At 5pm it was time to embark on the long journey home laden with chocolate. Despite the extreme levels of tiredness one had a rather jolly time. Bruges is definitely worth another visit in the near future, what a wonderful city.

*unless it’s for Netflix & chill, in which case one is permitted to break the rule.

Stir Up @landmarklondon


Christmas pudding is a big deal in the Beetroot household, and not solely reserved for the month of December. One is as likely to have pudding and custard on the 25th December as on 9th March or 28th September.

In previous years Muv and I have got together on Stir Up Sunday to begin our marvellous Christmas cake, making sure everyone has a turn with the wooden spoon for good luck.

This year I saw an advertisement in Good Food magazine for a Christmas pudding masterclass including champagne on arrival and a two-course lunch at none other than The Landmark Hotel- one of my favourite places in London.

A few weeks later, we emerged from Marylebone station to find the splendour of old railway hotel in front of us. Once armed with a flute of champagne, an apron and a chef’s hat, we were seated at a high table with a mixing bowl sunk into the centre and surrounded by many, many ingredients. 

Chefs Gary and Oli arrived, talking us though the history of the Christmas pudding, pudding traditions and the world’s most expensive pudding (£23,500 and created by ex-Savoy chef Martin Chiffers, if you’re interested). Then it was time to get our hands dirty; chucking in the ingredients as directed by chef, giving it a good old stir and getting drunk on the scent of the alcohol infused fruit.

 Once everything was mixed and given the nod of approval by chef, we divided the mixture between three pudding basins- pressing it down firmly- covered in baking paper, tin foil over the top and tied with string to hold it all together. We were instructed to steam the puddings within the next 24 hours and then keep them in a cool, dark place until they were ready for their second steaming on Christmas Day (if we could wait that long!) 

Next came a delightful surprise- a barman from the Mirror Bar arrived with arms full of of cocktail shakers and magically, a host of other ingredients appeared on our tables.
  
After some pouring, vigorous shaking and a bit more pouring we each had a glass of eggnog. It’s not something we’d tried before, it’s never really appealed in all honesty, but we both really enjoyed it. Thankfully a recipe card was tucked into our gift bag so we’re certain to recreate this festive cocktail in the near future.

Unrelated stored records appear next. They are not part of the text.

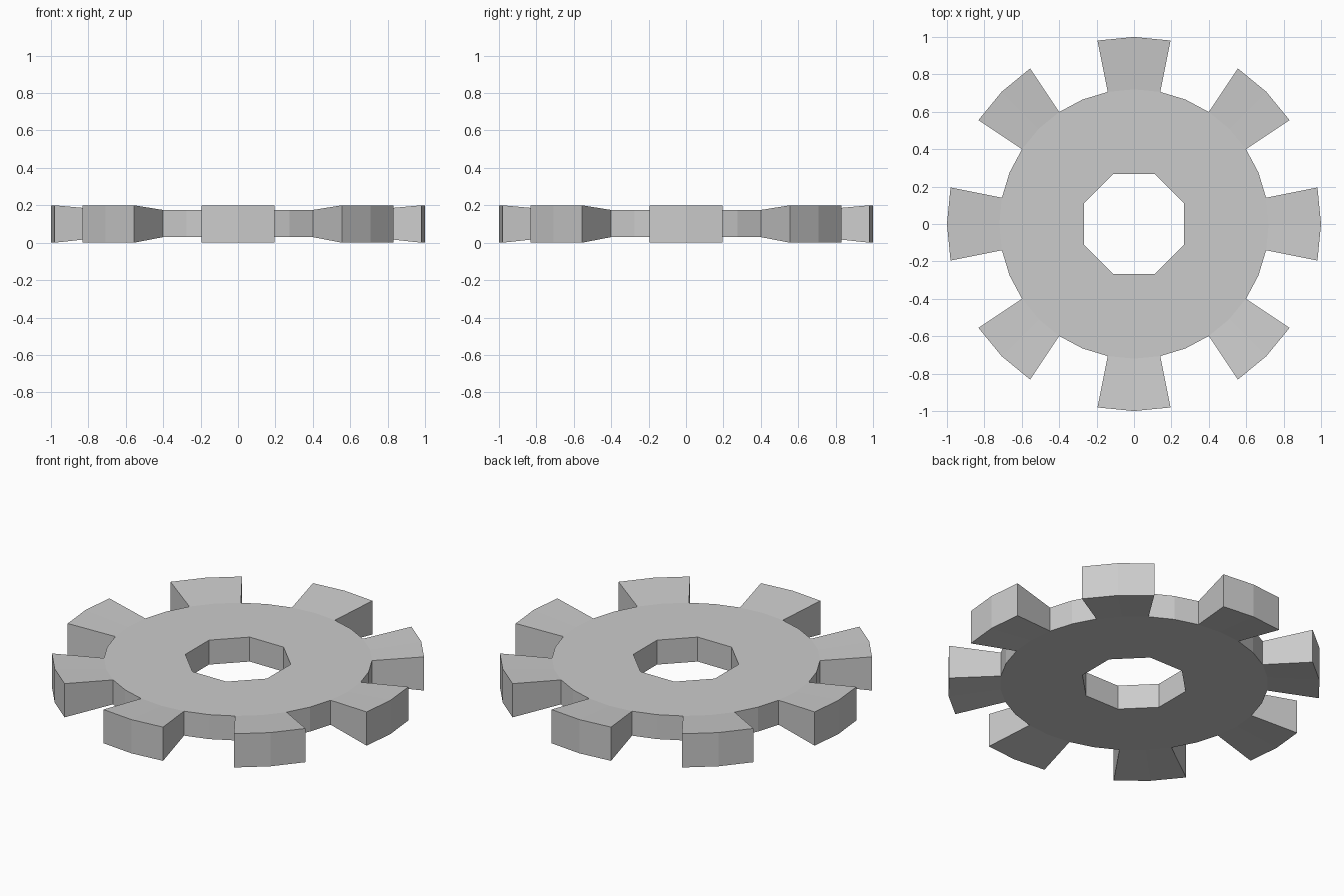
import bpy
import bmesh
from math import sin, cos, pi

cube = bpy.data.objects.get("Cube")
if cube:
    bpy.data.objects.remove(cube, do_unlink=True)

TEETH = 8
STEPS = TEETH * 4            # rim segments, four per tooth
HOLE_R, RIM_R, TIP_R = 0.29, 0.72, 1.0
DISC_Z = (0.03, 0.175)
TIP_Z = (0.0, 0.2)

grey = bpy.data.materials.new("light grey")
grey.use_nodes = True
colour = (0.6, 0.6, 0.6, 1)
grey.diffuse_color = colour
grey.node_tree.nodes["Principled BSDF"].inputs["Base Color"].default_value = colour

bm = bmesh.new()


def ring(radius, z, count, offset=0.0):
    """Circle of vertices; the offset is in radians."""
    verts = []
    for i in range(count):
        a = 2 * pi * i / count + offset
        verts.append(bm.verts.new((radius * cos(a), radius * sin(a), z)))
    return verts


hole = [ring(HOLE_R, z, TEETH, -pi / TEETH) for z in DISC_Z]
rim = [ring(RIM_R, z, STEPS) for z in DISC_Z]
tip = [ring(TIP_R, z, STEPS) for z in TIP_Z]


def wall(rings, i, j):
    """Upright face between two neighbours of a low and a high ring."""
    low, high = rings
    bm.faces.new((low[i], low[j], high[j], high[i]))


for t in range(TEETH):
    mid = t * 4
    after = (t + 1) % TEETH
    sector = [(mid + k) % STEPS for k in range(-2, 3)]
    left, right = sector[1], sector[3]

    # Disc faces above and below, and one side of the hole
    for level in range(2):
        bm.faces.new([hole[level][after], hole[level][t]]
                     + [rim[level][s] for s in sector])
    wall(hole, after, t)

    # Gaps either side of the tooth
    wall(rim, sector[0], left)
    wall(rim, right, sector[4])

    # Flared tooth: outer faces, sloping top and bottom, flanks
    for i, j in ((left, mid), (mid, right)):
        wall(tip, i, j)
        for level in range(2):
            bm.faces.new((rim[level][i], tip[level][i],
                          tip[level][j], rim[level][j]))
    for s in (left, right):
        bm.faces.new((rim[0][s], tip[0][s], tip[1][s], rim[1][s]))

# Remove unused tip vertices in the gaps
bmesh.ops.delete(bm, geom=[v for v in bm.verts if not v.link_faces], context='VERTS')
bmesh.ops.recalc_face_normals(bm, faces=bm.faces[:])

mesh = bpy.data.meshes.new("gear_wheel")
bm.to_mesh(mesh)
bm.free()
mesh.materials.append(grey)
gear = bpy.data.objects.new("gear_wheel", mesh)
bpy.context.collection.objects.link(gear)
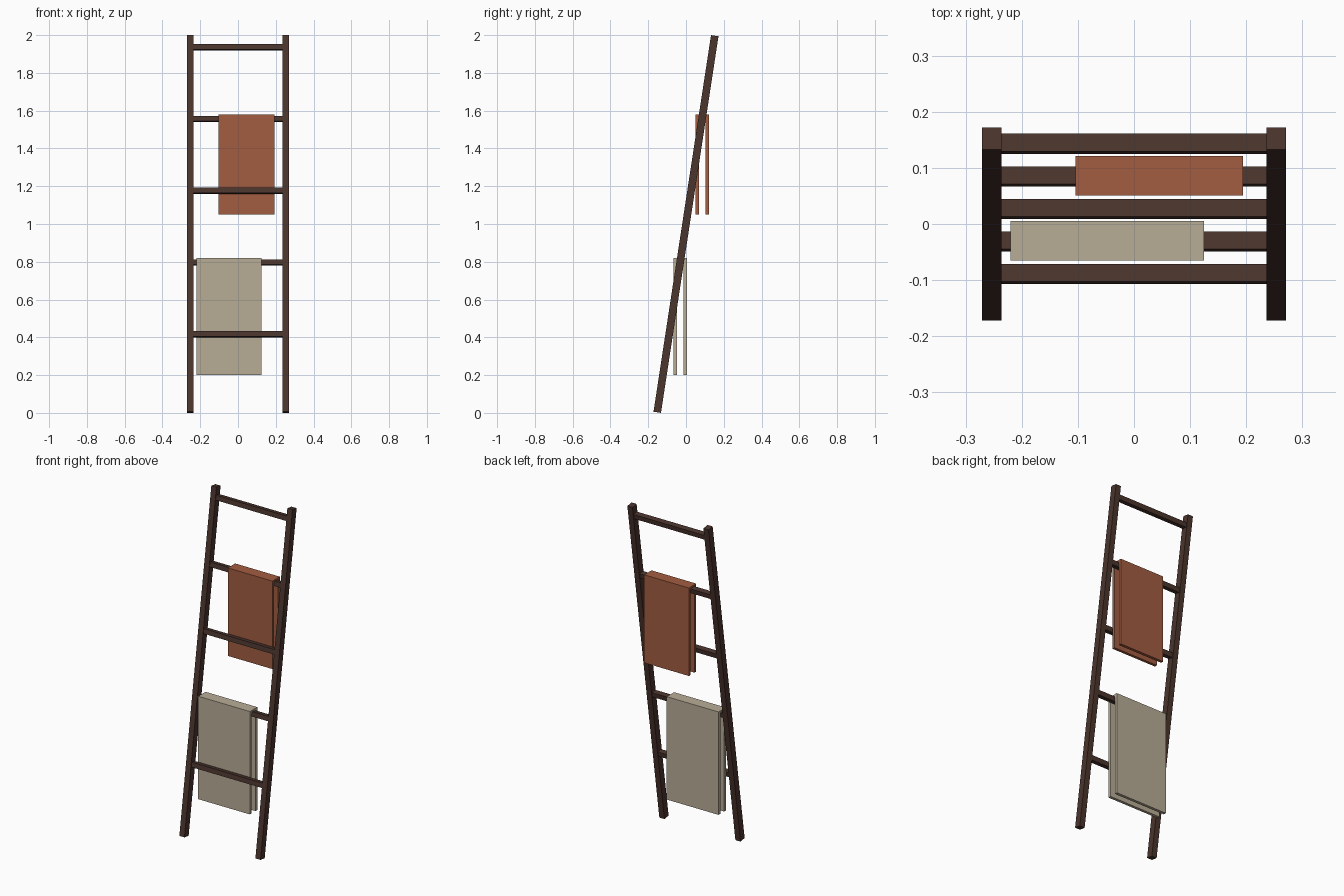
import bpy
import math
from mathutils import Matrix, Vector

if "Cube" in bpy.data.objects:
    bpy.data.objects.remove(bpy.data.objects["Cube"])

def material(name, rgb):
    m = bpy.data.materials.new(name)
    m.diffuse_color = (*rgb, 1.0)
    m.use_nodes = True
    m.node_tree.nodes["Principled BSDF"].inputs["Base Color"].default_value = m.diffuse_color
    return m

WOOD = material("dark wood", (0.070, 0.035, 0.026))
RUST = material("rust cloth", (0.36, 0.107, 0.052))
BEIGE = material("beige cloth", (0.48, 0.413, 0.305))

TILT = math.atan(0.1527)              # ladder leans back
LEAN = Matrix.Rotation(-TILT, 4, 'X')
LENGTH = 2.017

def box(name, center, size, mat, tilt=False):
    bpy.ops.mesh.primitive_cube_add(size=1)
    o = bpy.context.object
    o.name = name
    m = Matrix.Translation(Vector(center)) @ Matrix.Diagonal((*size, 1))
    if tilt:                          # tilt about the ladder's middle
        m = Matrix.Translation((0, 0, 1)) @ LEAN @ m
    o.data.transform(m)
    o.data.materials.append(mat)
    return o

# side rails
for side, x in (("left", -0.2535), ("right", 0.2535)):
    box(side + "_rail", (x, 0, 0), (0.034, 0.04, LENGTH), WOOD, True)

# rungs, placed along the leaning ladder
for i in range(5):
    z = (0.416 + 0.38 * i - 1) / math.cos(TILT)
    box(f"rung_{i + 1}", (0, 0, z), (0.49, 0.032, 0.028), WOOD, True)

# folded towels: a top fold with two hanging panels
def towel(name, x0, x1, y, z0, z1, mat):
    t, half = 0.017, 0.035
    x, w = (x0 + x1) / 2, x1 - x0
    box(name + "_fold", (x, y, z1 - t / 2), (w, 2 * half, t), mat)
    for part, s in (("front", -1), ("back", 1)):
        box(f"{name}_{part}_panel", (x, y + s * (half - t / 2), (z0 + z1 - t) / 2),
            (w, t, z1 - t - z0), mat)

towel("rust_towel", -0.104, 0.194, 0.086, 1.05, 1.58, RUST)
towel("beige_towel", -0.22, 0.125, -0.030, 0.20, 0.82, BEIGE)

 By this point, and feeling rather sozzled, we were more than ready for lunch. Smoked salmon followed by slow-cooked beef- absolutely delicious. 

 Post luncheon we were presented with gift bags containing our three puddings, all beautifully presented in celophane and ribbon, a Landmark embroidered apron, a pudding competency certificate and copies of all the recipes. I think there might have even been a Landmark pen.

Muv either had a wonderful time or still considers herself incompetent, as has asked to book us places next year! Perhaps Gary could run a stollen masterclass instead to broaden our Christmas baking skills.